- support for industry-led learning will ensure people can gain the skills the semiconductor industry needs. Programs will provide learning opportunities that focus on the advanced skills required for the sector, such as electrical and electronic engineering and computer science
Securing the supply chain
The journey of a semiconductor chip from lab to market can involve thousands of stages of production that occur around the world, with various locations having highly concentrated production capabilities.
The spike in demand for consumer electronics during the pandemic shows how the global industry can be affected by semiconductor supply issues. This strategy highlights the importance of collaboration with international allies to develop secure supply chain resilience.
The government will take steps to help the sector mitigate the impact of future supply shortages. The UK government also wants to protect critical sectors (essential services, health care, infrastructure and critical national defense) from disturbances that could pose a risk to life, or national security. To help ensure the UK is better protected from future harm, the government is committed to:
- New guidelines will be published to help businesses better understand the risks and steps they can take to become more resilient to supply chain shocks
- ongoing collaboration through international initiatives – such as the UK technology partnership with the US, Japan and the Republic of Korea – to explore common approaches and solutions to increase the resilience of global supply chains
Protect Britain from security risks
Semiconductors can create vulnerabilities in the electronic devices they are used in, and these risks are becoming more significant as the use of internet-connected devices increases. The government is clear that compromising the cybersecurity of the hardware behind every device that supports modern life is unacceptable. Acquisitions of chip companies can also raise national security concerns. The strategy announced actions to protect the UK from these security risks include:
- additional information on the government’s approach to using the National Security and Investment Act, providing information to the industry on what areas of the sector the government has the potential to raise specific concerns about to ensure technology remains safely protected

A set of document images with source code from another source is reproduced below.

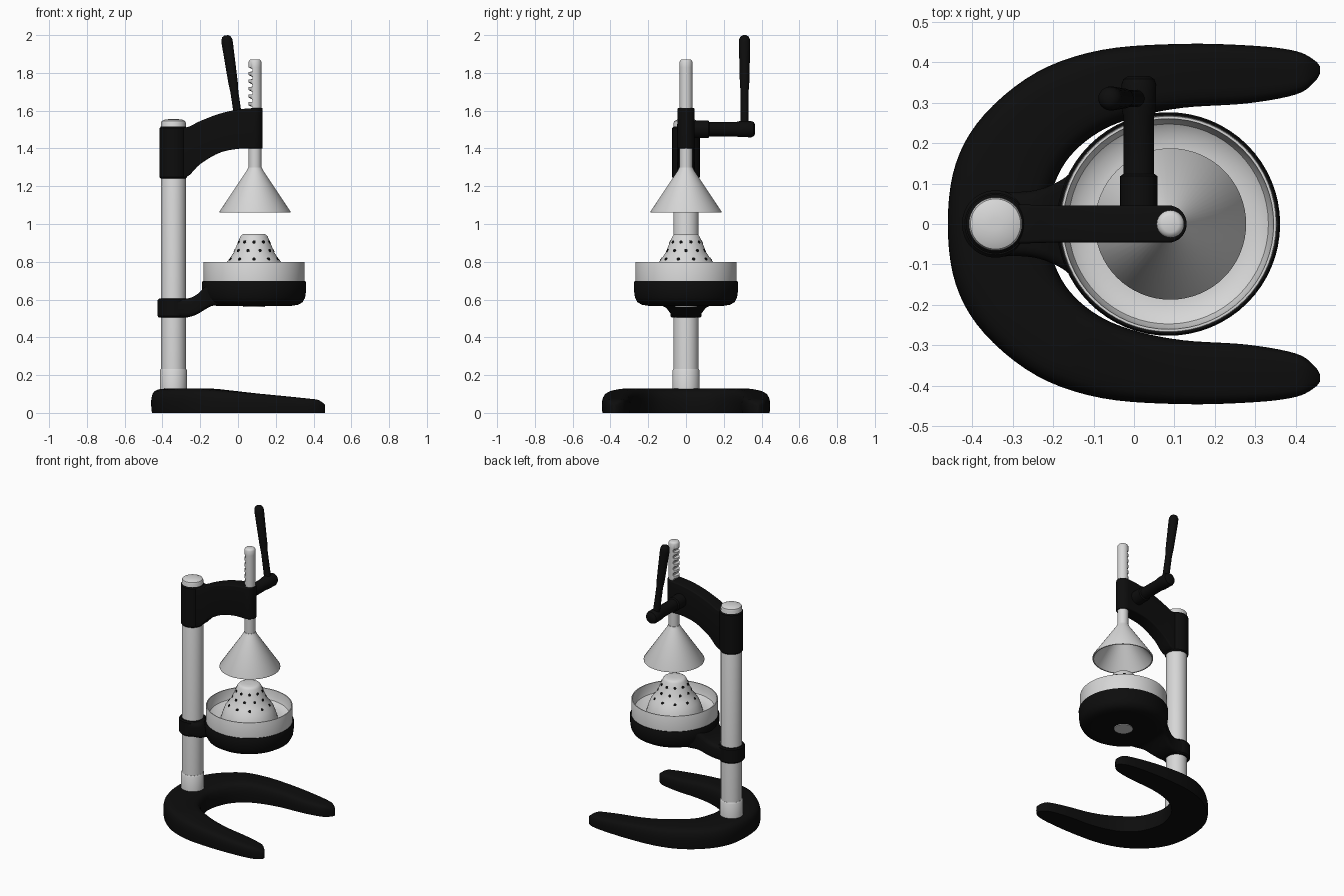
import bpy, bmesh
from math import sin, cos, pi
from mathutils import Vector

if "Cube" in bpy.data.objects:
    bpy.data.objects.remove(bpy.data.objects["Cube"])


def material(name, v):
    m = bpy.data.materials.new(name)
    m.use_nodes = True
    m.diffuse_color = (v, v, v, 1)
    bsdf = m.node_tree.nodes["Principled BSDF"]
    bsdf.inputs["Base Color"].default_value = (v, v, v, 1)
    bsdf.inputs["Roughness"].default_value = 0.5
    return m


BLACK = material("black_enamel", 0.004)
STEEL = material("light_steel", 0.68)


def loft(name, rings, mat, angle=35):
    """Skin a list of equal-length point rings and cap both ends."""
    bm = bmesh.new()
    loops = [[bm.verts.new(p) for p in ring] for ring in rings]
    n = len(loops[0])
    for a, b in zip(loops, loops[1:]):
        for i in range(n):
            j = (i + 1) % n
            bm.faces.new((a[i], a[j], b[j], b[i]))
    bm.faces.new(loops[0])
    bm.faces.new(loops[-1])
    bmesh.ops.recalc_face_normals(bm, faces=bm.faces)
    me = bpy.data.meshes.new(name)
    bm.to_mesh(me)
    bm.free()
    me.materials.append(mat)
    ob = bpy.data.objects.new(name, me)
    bpy.context.collection.objects.link(ob)
    bpy.ops.object.select_all(action='DESELECT')
    ob.select_set(True)
    bpy.context.view_layer.objects.active = ob
    bpy.ops.object.shade_smooth_by_angle(angle=angle * pi / 180)
    return ob


def turned(name, base, axis, profile, mat, n=48):
    """Turn (radius, distance) pairs around an axis through base."""
    axis = Vector(axis).normalized()
    u = axis.orthogonal().normalized()
    w = axis.cross(u)
    rings = [[Vector(base) + axis * d + (u * cos(2 * pi * i / n) + w * sin(2 * pi * i / n)) * r
              for i in range(n)] for r, d in profile]
    return loft(name, rings, mat)


def spline(points, steps):
    """Smooth curve through points of any dimension."""
    pts = [Vector(p) for p in points]
    pts = [pts[0]] + pts + [pts[-1]]
    out = []
    for a, b, c, d in zip(pts, pts[1:], pts[2:], pts[3:]):
        for k in range(steps):
            t = k / steps
            out.append(b + (c - a) * (t / 2) + (a * 2 - b * 5 + c * 4 - d) * (t * t / 2)
                       + (b * 3 - a - c * 3 + d) * (t ** 3 / 2))
    return out + [pts[-1]]


def beam(name, stations, bevel, mat):
    """Rounded box section along x from (x, half width, bottom, top)."""
    rings = []
    for x, w, lo, hi in stations:
        b = min(bevel, w * 0.7)
        ring = []
        for cy, cz, start in ((w - b, hi - b, 0), (b - w, hi - b, 1), (b - w, lo + b, 2), (w - b, lo + b, 3)):
            for k in range(5):
                a = (start + k / 4) * pi / 2
                ring.append((x, cy + b * cos(a), cz + b * sin(a)))
        rings.append(ring)
    return loft(name, rings, mat, 50)


POST, BOWL = (-0.342, 0, 0), (0.085, 0, 0)
UP = (0, 0, 1)

# Horseshoe base: outer and inner edge points of one leg, mirrored
leg = [(-.46, 0, -.22, 0), (-.44, .15, -.2, .09), (-.37, .27, -.16, .165),
       (-.24, .375, -.09, .225), (-.08, .43, 0, .263), (.12, .445, .12, .287),
       (.3, .44, .28, .298), (.4, .427, .4, .32), (.445, .405, .445, .35),
       (.46, .388, .46, .373)]
edges = [(a, -b, c, -d) for a, b, c, d in reversed(leg[1:])] + leg
half = [(1, 0.45), (0.99, 0.6), (0.94, 0.78), (0.85, 0.9), (0.7, 0.97), (0.45, 1)]
section = [(0.96, 0), (0.99, 0.15)] + half
section += [(-u, v) for u, v in reversed(section)]
rings = []
for ox, oy, ix, iy in spline(edges, 5):
    mid = Vector(((ox + ix) / 2, (oy + iy) / 2, 0))
    side = Vector(((ox - ix) / 2, (oy - iy) / 2, 0))
    h = min(0.128, 0.113 - 0.1 * mid.x)
    h *= 1 - 0.35 * max(0, (mid.x - 0.41) / 0.05) ** 2
    rings.append([mid + side * u + Vector((0, 0, h * v)) for u, v in section])
loft("base", rings, BLACK, 50)

# Upright post with foot collar and domed cap
turned("post", POST, UP, [(.066, .02), (.066, 1.535), (.062, 1.545), (.045, 1.553), (.015, 1.556)], STEEL)
turned("post_collar", POST, UP, [(.072, .1), (.072, .225), (.067, .233)], STEEL)

# Upper arm and its sleeve
turned("arm_sleeve", POST, UP, [(.066, 1.24), (.073, 1.248), (.073, 1.508), (.066, 1.516)], BLACK)
arm = spline([(-.34, .05, 1.245, 1.51), (-.27, .048, 1.25, 1.512), (-.2, .046, 1.317, 1.545),
              (-.1, .046, 1.376, 1.583), (0, .046, 1.398, 1.606), (.085, .046, 1.4, 1.614)], 5)
arm += [(.085 + .045 * sin(a), max(.006, .046 * cos(a)), 1.4, 1.615)
        for a in [k * pi / 16 for k in range(1, 9)]]
beam("upper_arm", arm, 0.008, BLACK)

# Toothed press rod: round rings with one side flattened at every notch
rod = [(1.28, -1), (1.59, -1)]
for k in range(6):
    z = 1.605 + k * 0.04
    rod += [(z, -1), (z + 0.002, -0.4), (z + 0.014, -0.4), (z + 0.024, -1)]
rings = [[(0.09 + 0.034 * max(cos(a), cut), 0.034 * sin(a), z)
          for a in [i * pi / 20 for i in range(40)]] for z, cut in rod]
for z, s in ((1.86, 1), (1.868, .85), (1.872, .6)):
    rings.append([(0.09 + 0.034 * s * cos(i * pi / 20), 0.034 * s * sin(i * pi / 20), z) for i in range(40)])
loft("press_rod", rings, STEEL)

# Hollow pressing cone
turned("press_cone", (.09, 0, 0), UP, [(.025, 1.265), (.18, 1.06), (.187, 1.06), (.187, 1.068),
                                      (.042, 1.285), (.036, 1.3)], STEEL, 64)

# Crank shaft and lever
turned("crank_shaft", (.012, 0, 1.502), (0, 1, 0), [(.046, .03), (.046, .118), (.038, .124), (.038, .265),
       (.042, .28), (.043, .345), (.038, .358), (.025, .366)], BLACK, 32)
turned("crank_lever", (.01, .31, 1.5), (-.07, 0, .48), [(.022, 0), (.021, .12), (.021, .2), (.025, .25),
       (.03, .46), (.029, .482), (.022, .497), (.01, .504)], BLACK, 24)

# Bowl holder, clamp ring and link between them
turned("bowl_holder", BOWL, UP, [(.06, .566), (.2, .567), (.235, .573), (.258, .587), (.27, .61),
                                (.275, .645), (.276, .69), (.272, .697)], BLACK, 64)
turned("clamp_ring", POST, UP, [(.076, .504), (.083, .512), (.083, .598), (.076, .606)], BLACK)
beam("holder_link", spline([(-.33, .08, .506, .604), (-.27, .08, .506, .605), (-.22, .09, .52, .625),
                            (-.17, .115, .55, .67), (-.13, .15, .568, .69), (-.05, .17, .572, .69)], 4), 0.025, BLACK)
turned("spout", BOWL, UP, [(.058, .561), (.058, .6)], STEEL)

# Juice bowl
turned("juice_bowl", BOWL, UP, [(.26, .685), (.268, .69), (.268, .795), (.266, .8), (.26, .8), (.256, .76),
                               (.247, .735), (.225, .72), (.19, .715), (.1, .715)], STEEL, 64)

# Strainer cone with rows of holes
turned("strainer", BOWL, UP, [(.175, .715), (.165, .75), (.15, .79), (.127, .82), (.107, .85), (.087, .9),
                             (.073, .932), (.066, .942), (.055, .947), (.02, .948)], STEEL)
holes = []
for row, (z, r) in enumerate(((.815, .131), (.86, .103), (.905, .085))):
    for k in range(10):
        a = 2 * pi * (k + 0.5 * (row % 2)) / 10 + pi / 2
        out = Vector((cos(a), sin(a), 0.75 if row == 0 else 0.42))
        spot = Vector(BOWL) + Vector((r * cos(a), r * sin(a), z))
        holes.append(turned("strainer_holes", spot, out, [(.009, -.004), (.009, .002)], BLACK, 12))
bpy.ops.object.select_all(action='DESELECT')
for ob in holes:
    ob.select_set(True)
bpy.context.view_layer.objects.active = holes[0]
bpy.ops.object.join()
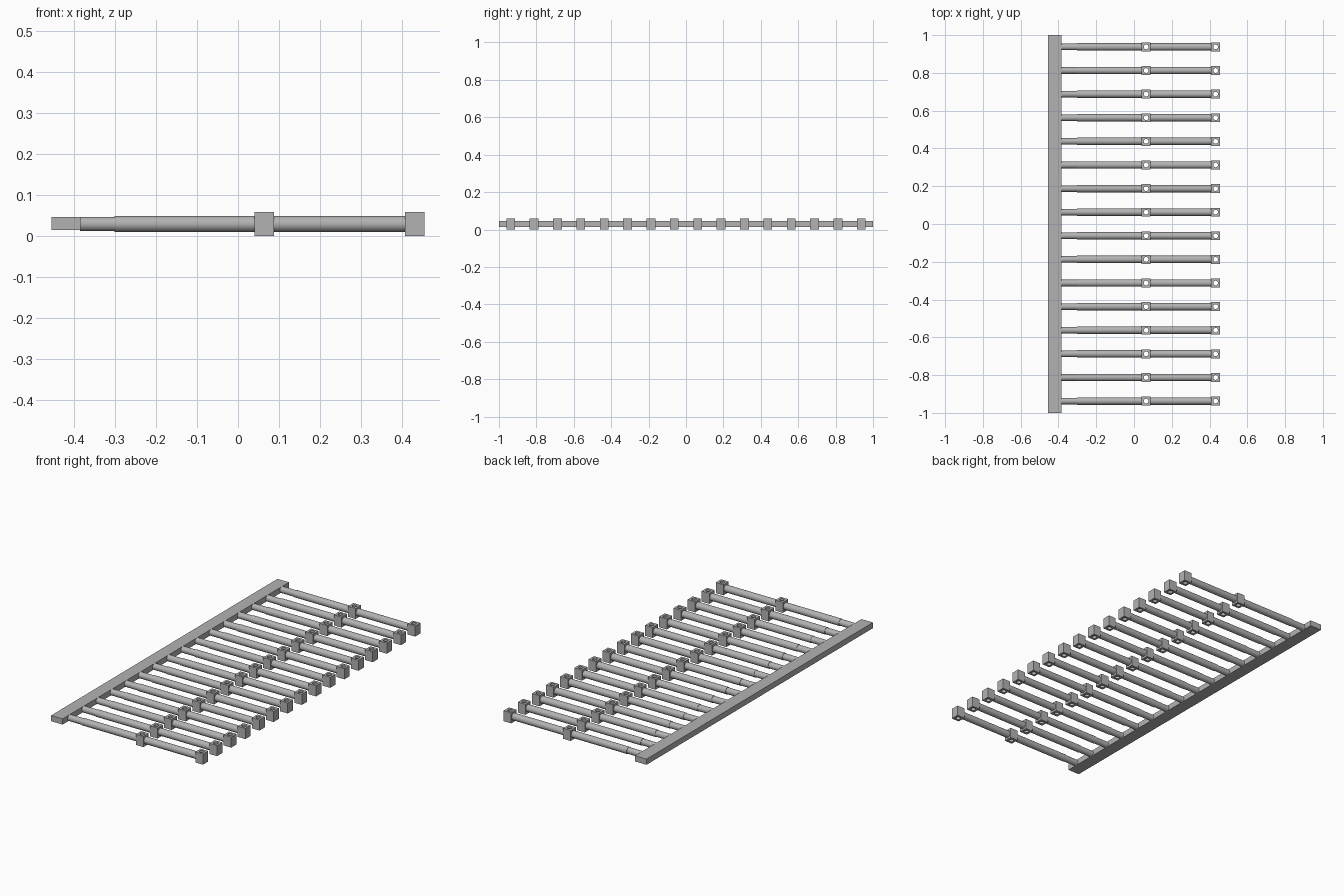
import bpy, bmesh, math

cube = bpy.data.objects.get("Cube")
if cube:
    bpy.data.objects.remove(cube, do_unlink=True)

COUNT, SPACING = 16, 0.125
FIRST_Y = -SPACING * (COUNT - 1) / 2
MID_Z = 0.0295
SIDES = 32

grey = bpy.data.materials.new("plain_grey")
grey.use_nodes = True
colour = (0.45, 0.45, 0.45, 1)
grey.diffuse_color = colour
grey.node_tree.nodes["Principled BSDF"].inputs["Base Color"].default_value = colour


def finish(name, bm, location, repeat=True):
    """Turn a bmesh into a shaded object, repeated along the rail if wanted."""
    bmesh.ops.recalc_face_normals(bm, faces=bm.faces)
    mesh = bpy.data.meshes.new(name)
    bm.to_mesh(mesh)
    bm.free()
    mesh.materials.append(grey)
    mesh.shade_smooth()
    mesh.set_sharp_from_angle(angle=math.radians(30))
    obj = bpy.data.objects.new(name, mesh)
    obj.location = location
    bpy.context.collection.objects.link(obj)
    if repeat:
        array = obj.modifiers.new("row", 'ARRAY')
        array.count = COUNT
        array.use_relative_offset = False
        array.use_constant_offset = True
        array.constant_offset_displace = (0, SPACING, 0)


def rod(name, profile):
    """Round rod along x, from (x, radius) pairs, with closed ends."""
    bm = bmesh.new()
    angles = [math.tau * i / SIDES for i in range(SIDES)]
    rings = [[bm.verts.new((x, r * math.cos(a), r * math.sin(a))) for a in angles]
             for x, r in profile]
    for low, high in zip(rings, rings[1:]):
        for i in range(SIDES):
            j = (i + 1) % SIDES
            bm.faces.new((low[i], low[j], high[j], high[i]))
    bm.faces.new(rings[0])
    bm.faces.new(rings[-1])
    finish(name, bm, (0, FIRST_Y, MID_Z))


def pierced_block(name, x, width=0.047, height=0.059, hole=0.0125):
    """Square block with a round hole straight through from top to bottom."""
    bm = bmesh.new()
    loops = []
    for z, outer in ((-1, False), (-1, True), (1, True), (1, False)):
        loop = []
        for i in range(SIDES):
            a = math.tau * i / SIDES
            c, s = math.cos(a), math.sin(a)
            r = width / 2 / max(abs(c), abs(s)) if outer else hole
            loop.append(bm.verts.new((r * c, r * s, z * height / 2)))
        loops.append(loop)
    for k, loop in enumerate(loops):
        other = loops[(k + 1) % len(loops)]
        for i in range(SIDES):
            j = (i + 1) % SIDES
            bm.faces.new((loop[i], loop[j], other[j], other[i]))
    finish(name, bm, (x, FIRST_Y, MID_Z))


# Long side rail
bm = bmesh.new()
bmesh.ops.create_cube(bm, size=1)
bmesh.ops.scale(bm, verts=bm.verts, vec=(0.071, 2, 0.032))
finish("side_rail", bm, (-0.4205, 0, 0.0305), repeat=False)

# Rods with a slimmer neck at the rail
rod("inner_rods", [(-0.386, 0.0175), (-0.302, 0.0175), (-0.302, 0.0195), (0.041, 0.0195)])
rod("outer_rods", [(0.087, 0.0195), (0.409, 0.0195)])

# Pierced blocks
pierced_block("middle_blocks", 0.064)
pierced_block("end_blocks", 0.432)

- the government will continue to support world-leading programs such as Digital Security by Designwhich aims to make semiconductors more resilient and secure in the face of ever-increasing cyber threats